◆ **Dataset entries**
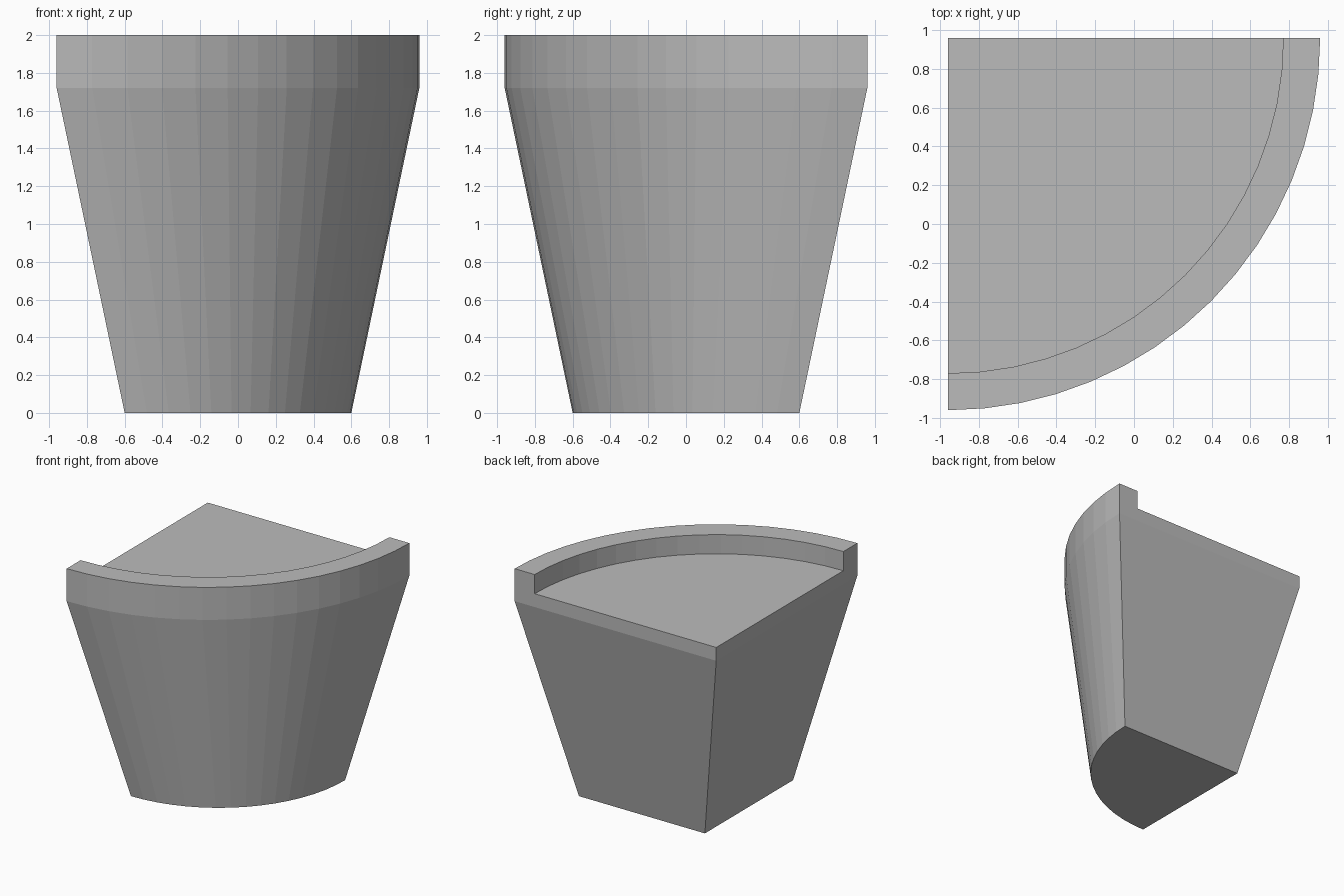
import bpy, bmesh, math

cube = bpy.data.objects.get("Cube")
if cube:
    bpy.data.objects.remove(cube, do_unlink=True)

HALF = 0.96        # half width of the rim
RIM_WIDTH = 0.19
BASE_SCALE = 0.625
BREAK_Z, FLOOR_Z, TOP_Z = 1.72, 1.835, 2.0
SEGMENTS = 16

grey = bpy.data.materials.new("grey")
grey.use_nodes = True
colour = (0.5, 0.5, 0.5, 1)
grey.diffuse_color = colour
grey.node_tree.nodes["Principled BSDF"].inputs["Base Color"].default_value = colour


def arc(bm, radius, z, scale=1.0):
    """Quarter arc about the back corner, from the front end to the side end."""
    ring = []
    for i in range(SEGMENTS + 1):
        a = math.pi / 2 * i / SEGMENTS
        x = -HALF + radius * math.sin(a)
        y = HALF - radius * math.cos(a)
        ring.append(bm.verts.new((x * scale, y * scale, z)))
    return ring


def corner(bm, z, scale=1.0):
    return bm.verts.new((-HALF * scale, HALF * scale, z))


def bridge(bm, a, b):
    for i in range(SEGMENTS):
        bm.faces.new((a[i], a[i + 1], b[i + 1], b[i]))


bm = bmesh.new()
outer, inner = 2 * HALF, 2 * HALF - RIM_WIDTH
base = arc(bm, outer, 0, BASE_SCALE)
shoulder = arc(bm, outer, BREAK_Z)
rim_out = arc(bm, outer, TOP_Z)
rim_in = arc(bm, inner, TOP_Z)
floor = arc(bm, inner, FLOOR_Z)
base_corner = corner(bm, 0, BASE_SCALE)
mid_corner = corner(bm, BREAK_Z)
floor_corner = corner(bm, FLOOR_Z)

# Curved outside, rim top and inside lip
loops = [base, shoulder, rim_out, rim_in, floor]
for a, b in zip(loops, loops[1:]):
    bridge(bm, a, b)

# Base and recessed floor
bm.faces.new(base + [base_corner])
bm.faces.new(floor + [floor_corner])

# Two straight sides: sloping panel and upright band with the rim's end
for end in (0, -1):
    bm.faces.new((base[end], shoulder[end], mid_corner, base_corner))
    bm.faces.new((shoulder[end], rim_out[end], rim_in[end],
                  floor[end], floor_corner, mid_corner))

bmesh.ops.recalc_face_normals(bm, faces=bm.faces)
mesh = bpy.data.meshes.new("quarter_round_planter")
bm.to_mesh(mesh)
bm.free()
mesh.materials.append(grey)
planter = bpy.data.objects.new("quarter_round_planter", mesh)
bpy.context.collection.objects.link(planter)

◆ **Task details**
Tell how many lines of the data include the word "True", without any other words.

◆ **Written solution**
2